(Description of the task): Count the lines of the data that have the word "boxes", then report the number without anything else.

(Collected data):
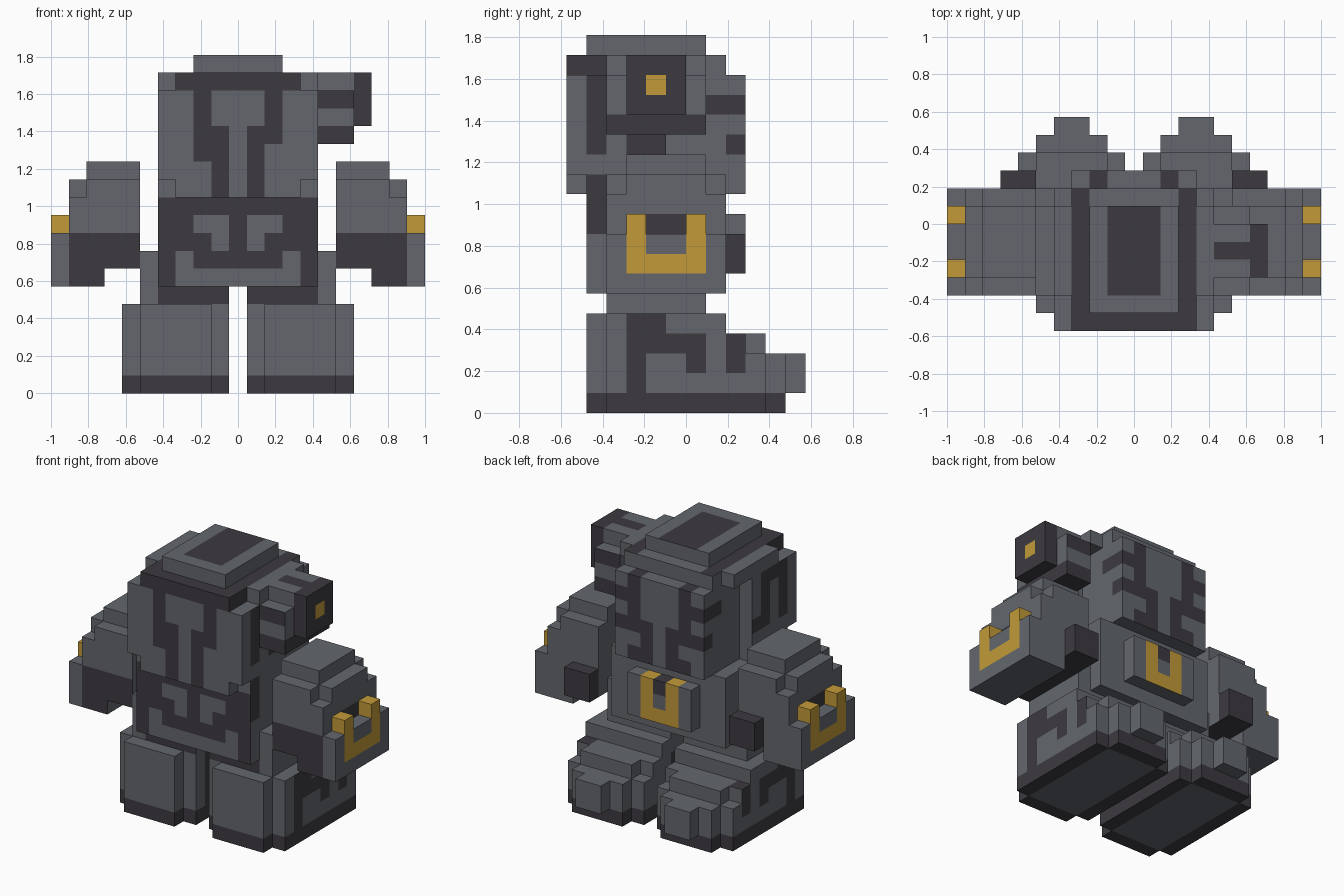
import bpy

if "Cube" in bpy.data.objects:
    bpy.data.objects.remove(bpy.data.objects["Cube"])

U = 2 / 21  # size of one block


def material(name, rgb):
    m = bpy.data.materials.new(name)
    m.diffuse_color = (*rgb, 1)
    m.use_nodes = True
    m.node_tree.nodes["Principled BSDF"].inputs["Base Color"].default_value = m.diffuse_color
    return m


MATS = [material("armour_grey", (0.125, 0.134, 0.152)),
        material("dark_charcoal", (0.046, 0.042, 0.051)),
        material("warm_yellow", (0.54, 0.325, 0.04))]
G, D, Y = 0, 1, 2

# direction -> cell offset and the four corners of that side
SIDES = {
    "+x": ((1, 0, 0), ((1, 0, 0), (1, 1, 0), (1, 1, 1), (1, 0, 1))),
    "-x": ((-1, 0, 0), ((0, 0, 0), (0, 0, 1), (0, 1, 1), (0, 1, 0))),
    "+y": ((0, 1, 0), ((0, 1, 0), (0, 1, 1), (1, 1, 1), (1, 1, 0))),
    "-y": ((0, -1, 0), ((0, 0, 0), (1, 0, 0), (1, 0, 1), (0, 0, 1))),
    "+z": ((0, 0, 1), ((0, 0, 1), (1, 0, 1), (1, 1, 1), (0, 1, 1))),
    "-z": ((0, 0, -1), ((0, 0, 0), (0, 1, 0), (1, 1, 0), (1, 0, 0))),
}


def part(name, boxes, paint=(), base=G, flip=1):
    """Union of block boxes (x0,x1,y0,y1,z0,z1); paint = (colour, sides, box)."""
    cells = set()
    for x0, x1, y0, y1, z0, z1 in boxes:
        cells |= {(i, j, k) for i in range(int(x0 + .5), int(x1 + .5))
                  for j in range(y0, y1) for k in range(z0, z1)}
    verts, faces, mats = {}, [], []
    for c in sorted(cells):
        for side, (off, corners) in SIDES.items():
            if tuple(a + b for a, b in zip(c, off)) in cells:
                continue
            f = [verts.setdefault((c[0] + p[0], c[1] + p[1], c[2] + p[2]), len(verts))
                 for p in corners]
            faces.append(f if flip > 0 else f[::-1])
            col = base
            for colour, sides, b in paint:
                if side in sides and b[0] < c[0] < b[1] and \
                        b[2] <= c[1] < b[3] and b[4] <= c[2] < b[5]:
                    col = colour
            mats.append(col)
    me = bpy.data.meshes.new(name)
    me.from_pydata([(flip * (x - .5) * U, y * U, z * U) for x, y, z in verts], [], faces)
    for m in MATS:
        me.materials.append(m)
    me.polygons.foreach_set("material_index", mats)
    ob = bpy.data.objects.new(name, me)
    bpy.context.collection.objects.link(ob)


ALL = tuple(SIDES)
FRONT, BACK, TOP = ("+y",), ("-y",), ("+z",)
LR = ("+x", "-x")


def both(colour, sides, b):
    """The same painted area on the left and right of the middle."""
    return [(colour, sides, b), (colour, sides, (-b[1], -b[0]) + tuple(b[2:]))]


# helmet with face plate, cap and side walls
part("helmet",
     [(-3.5, 3.5, -4, 2, 11, 18), (-4.5, 4.5, -4, 1, 17, 18),
      (-4.5, 4.5, -4, -1, 11, 18), (-3.5, 3.5, 2, 3, 11, 17)],
     both(D, TOP, (2.5, 3.5, -4, 2, 17, 18))
     + both(D, FRONT + TOP, (1.5, 2.5, 2, 3, 13, 17))
     + both(D, FRONT + LR, (2.5, 3.5, 1, 3, 15, 16))
     + both(D, FRONT + LR, (2.5, 3.5, 2, 3, 13, 14))
     + both(D, FRONT, (0.5, 1.5, 2, 3, 12, 14))
     + both(D, FRONT, (0.5, 2.5, 2, 3, 11, 12))
     + both(D, LR, (3.5, 4.5, -4, -3, 16, 17))
     + both(D, LR, (3.5, 4.5, -3, -2, 13, 17))
     + both(D, LR, (3.5, 4.5, -2, -1, 13, 14)))
part("helmet_cap", [(-2.5, 2.5, -5, 1, 18, 19)],
     [(D, TOP, (-1.5, 1.5, -4, 1, 18, 19))])

# backpack
part("backpack",
     [(-4.5, 4.5, -6, -4, 12, 17), (-3.5, 3.5, -6, -4, 11, 18),
      (-4.5, 4.5, -5, -4, 11, 12)],
     [(D, BACK + LR, (-3.5, 3.5, -6, -4, 17, 18)),
      (D, TOP, (-3.5, 3.5, -6, -5, 17, 18)),
      (D, BACK, (-2.5, -0.5, -6, -5, 13, 15)),
      (D, BACK, (0.5, 2.5, -6, -5, 14, 15))]
     + both(D, TOP, (2.5, 3.5, -5, -4, 17, 18))
     + both(D, BACK, (1.5, 2.5, -6, -5, 15, 17))
     + both(D, BACK, (0.5, 1.5, -6, -5, 11, 15))
     + both(D, LR, (3.5, 4.5, -5, -4, 13, 17))
     + both(D, LR, (3.5, 4.5, -5, -4, 11, 12)))

# shoulder lamp on one side only
part("lamp_mount", [(4.5, 6.5, -3, 0, 14, 18), (4.5, 6.5, -4, 1, 14, 17)],
     [(D, BACK + FRONT, (4.5, 6.5, -4, 1, 16, 17)),
      (D, BACK + FRONT + LR + ("-z",), (4.5, 6.5, -4, 1, 14, 15)),
      (D, TOP, (4.5, 6.5, -2, -1, 17, 18))])
part("lamp_head", [(6.5, 7.5, -3, 0, 15, 18)],
     [(Y, ("+x",), (6.5, 7.5, -2, -1, 16, 17))], base=D)

# torso with painted back harness
part("torso", [(-4.5, 4.5, -5, 2, 6, 11)],
     [(D, BACK, (-4.5, 4.5, -5, -4, 8, 11)),
      (D, LR, (-4.5, 4.5, -5, -4, 9, 11)),
      (D, BACK, (-2.5, 2.5, -5, -4, 7, 8))]
     + both(G, BACK, (1.5, 2.5, -5, -4, 9, 10))
     + both(G, BACK, (0.5, 1.5, -5, -4, 8, 10))
     + both(D, BACK, (3.5, 4.5, -5, -4, 6, 8)))

# belt pouch with yellow clasp
part("belt_pouch", [(-2.5, 2.5, 2, 3, 7, 10)],
     [(Y, FRONT, (-1.5, 1.5, 2, 3, 7, 8))]
     + both(Y, FRONT + TOP, (0.5, 1.5, 2, 3, 7, 10))
     + [(D, FRONT + TOP, (-0.5, 0.5, 2, 3, 9, 10))])

for s, label in ((1, "right"), (-1, "left")):
    # arm with stepped shoulder
    part(label + "_arm",
         [(5.5, 9.5, -4, 2, 7, 11), (7.5, 10.5, -4, 2, 6, 9),
          (5.5, 9.5, -3, 1, 11, 12), (5.5, 8.5, -4, 2, 11, 12),
          (5.5, 8.5, -3, 1, 12, 13)],
         [(D, BACK, (5.5, 9.5, -4, -3, 6, 9)),
          (D, ("-z",), (5.5, 7.5, -4, 2, 7, 8)),
          (D, ("+x",), (8.5, 9.5, -2, 0, 9, 10)),
          (Y, ("+x",), (9.5, 10.5, -3, 1, 7, 8)),
          (Y, ("+x",), (9.5, 10.5, -3, -2, 7, 9)),
          (Y, ("+x",), (9.5, 10.5, 0, 1, 7, 9))], flip=s)
    part(label + "_arm_clasp", [(9.5, 10.5, -3, -2, 9, 10), (9.5, 10.5, 0, 1, 9, 10)],
         base=Y, flip=s)
    part(label + "_hand", [(5.5, 7.5, 2, 3, 7, 9)], base=D, flip=s)

    # leg
    part(label + "_leg", [(0.5, 5.5, -4, 1, 5, 8)],
         [(D, BACK, (0.5, 4.5, -4, -3, 5, 6))], flip=s)

    # boot with stepped toe and dark sole
    part(label + "_boot",
         [(0.5, 6.5, -4, 2, 1, 5), (1.5, 5.5, -5, -4, 1, 5),
          (0.5, 6.5, 2, 3, 1, 4), (1.5, 5.5, 3, 4, 1, 4),
          (0.5, 6.5, 3, 4, 1, 3), (1.5, 5.5, 4, 5, 1, 3),
          (2.5, 4.5, 5, 6, 1, 3)],
         [(D, LR, (0.5, 6.5, -3, -1, 3, 5)),
          (D, LR, (0.5, 6.5, -1, 1, 3, 4)),
          (D, LR, (0.5, 6.5, 0, 1, 2, 3)),
          (D, LR, (0.5, 6.5, -3, -2, 1, 3)),
          (D, LR + TOP, (5.5, 6.5, 2, 3, 2, 4))], flip=s)
    part(label + "_sole",
         [(0.5, 6.5, -4, 4, 0, 1), (1.5, 5.5, -5, 5, 0, 1)],
         [(G, ("-z",), (1.5, 5.5, -4, 4, 0, 1))], base=D, flip=s)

(Output for this exercise): 3